As crews work to restore power outages in the wake of Hurricane Ian, it is important to review generator safety measures to prevent further disaster. While generators can save lives after storms by powering medical equipment and other devices, there are also several potential hazards from generator misuse including carbon monoxide (CO) poisoning, electrocution, fire, and toxic engine exhaust.
It is extremely important to follow the directions supplied with the generator. For fixed, installed generators, be sure to hire a licensed electrician to complete the work. The electrician will connect to your house wiring using a transfer switch to prevent your generator from back feeding utility lines and causing possible damage to your generator when power is restored.
Generators should be kept dry and not used in rainy conditions. They should be set up away from all open windows, doors or vents, including neighbors’ windows and be at least 20 feet from the house.
Some reminders for portable, gasoline-powered generators:
Connect appliances directly to it, rather than wiring the generator directly to your breaker or fuse box
Turn off all connected appliances before starting your generator
Never exceed a generator’s rated wattage
Turn off the generator and let it cool down before refueling
Ensure you have plenty of gas for operation stored safely in gas containers
Don’t leave running generator unattended; turn it off at night and when away from home
Check that the heavy duty, outdoor-rated extension cord is free of cuts and tears and that the plug has three prongs, especially a grounding pin
Install CO alarms throughout your home to provide early warning of accumulating carbon monoxide
Newer generator models may feature a built-in sensor that triggers automatic shut off if CO builds up to a dangerous level in an enclosed space.
Generator safety video from Centers for Disease Control and Prevention (CDC) and FEMA which includes American Sign Language: youtube.com/watch?v=n7GIOzABRHA.

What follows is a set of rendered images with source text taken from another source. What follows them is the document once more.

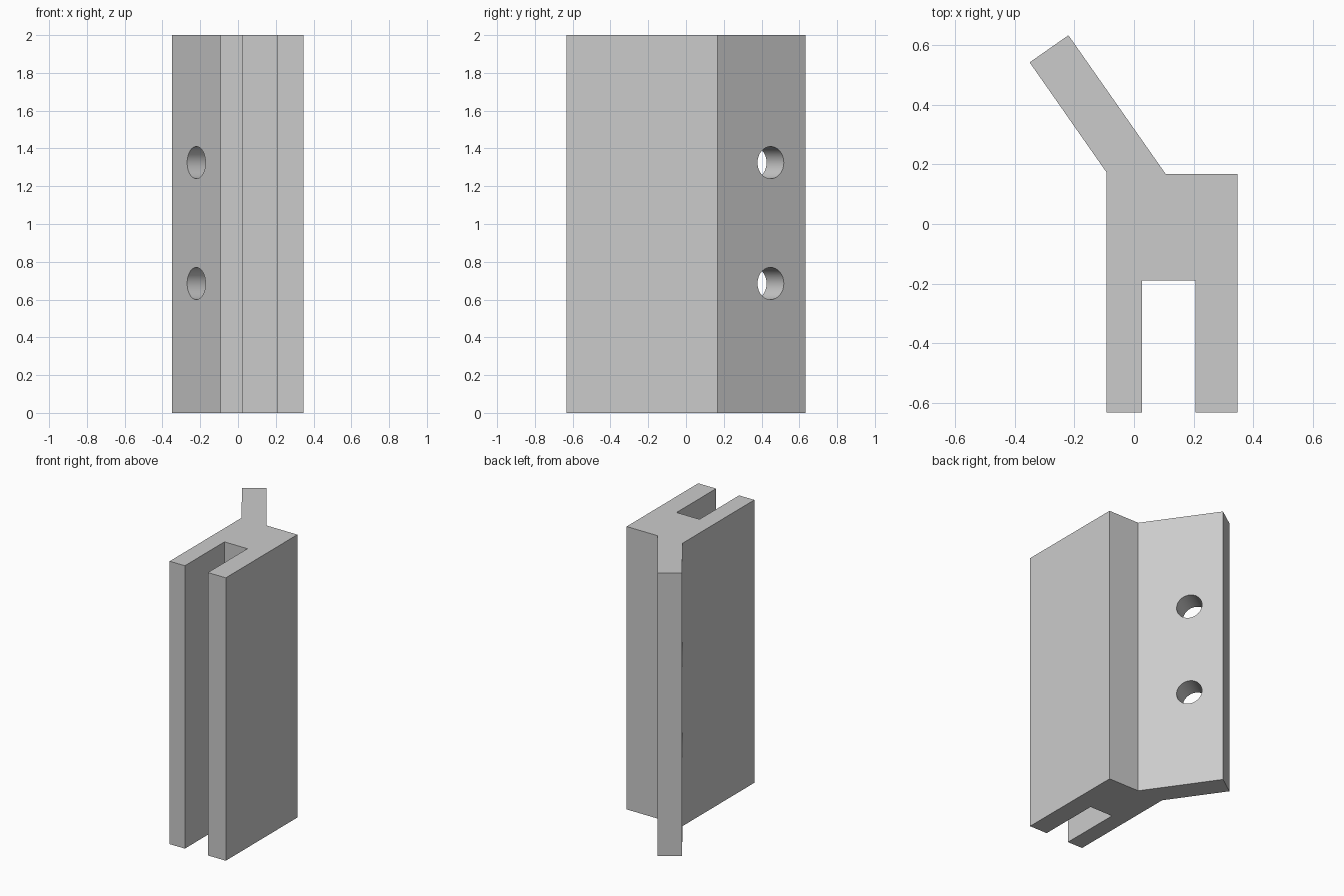
import bpy, bmesh
from mathutils import Vector

cube = bpy.data.objects.get("Cube")
if cube:
    bpy.data.objects.remove(cube, do_unlink=True)

HEIGHT = 2.0

grey = bpy.data.materials.new("plain_grey")
grey.use_nodes = True
colour = (0.6, 0.6, 0.6, 1)
grey.diffuse_color = colour
grey.node_tree.nodes["Principled BSDF"].inputs["Base Color"].default_value = colour


def add_object(name, bm):
    mesh = bpy.data.meshes.new(name)
    bmesh.ops.recalc_face_normals(bm, faces=bm.faces)
    bm.to_mesh(mesh)
    bm.free()
    obj = bpy.data.objects.new(name, mesh)
    bpy.context.collection.objects.link(obj)
    obj.data.materials.append(grey)
    return obj


# Slotted bracket with an angled flange: one profile extruded upward
profile = [(-0.092, -0.632), (0.027, -0.632), (0.027, -0.19), (0.207, -0.19),
           (0.207, -0.632), (0.347, -0.632), (0.347, 0.168), (0.106, 0.168),
           (-0.22, 0.633), (-0.35, 0.542), (-0.092, 0.173)]
bm = bmesh.new()
base = bm.faces.new([bm.verts.new((x, y, 0)) for x, y in profile])
top = bmesh.ops.extrude_face_region(bm, geom=[base])["geom"]
bmesh.ops.translate(bm, vec=(0, 0, HEIGHT),
                    verts=[v for v in top if isinstance(v, bmesh.types.BMVert)])
bracket = add_object("slotted_bracket", bm)

# Two screw holes bored square through the flange
flange_normal = Vector((0.82, 0.573, 0))
turn = flange_normal.to_track_quat("Z", "Y").to_matrix().to_4x4()
bm = bmesh.new()
for z in (0.685, 1.325):
    made = bmesh.ops.create_cone(bm, cap_ends=True, segments=48, radius1=0.085,
                                 radius2=0.085, depth=0.4, matrix=turn)
    bmesh.ops.translate(bm, verts=made["verts"], vec=(-0.155, 0.403, z))
cutter = add_object("hole_cutter", bm)
cutter.hide_render = True

cut = bracket.modifiers.new("screw_holes", "BOOLEAN")
cut.operation = "DIFFERENCE"
cut.solver = "EXACT"
cut.object = cutter
bpy.ops.object.select_all(action="DESELECT")
bracket.select_set(True)
bpy.context.view_layer.objects.active = bracket
bpy.ops.object.modifier_apply(modifier=cut.name)
bpy.data.objects.remove(cutter, do_unlink=True)
bpy.ops.object.shade_smooth_by_angle()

Occupational Safety and Health Administration information about how to use portable generators safely at osha.gov/OshDoc/data_Hurricane_Facts/portable_generator_safety.pdf.
CDC carbon monoxide video at cdc.gov/co/ or call 800-232-4636.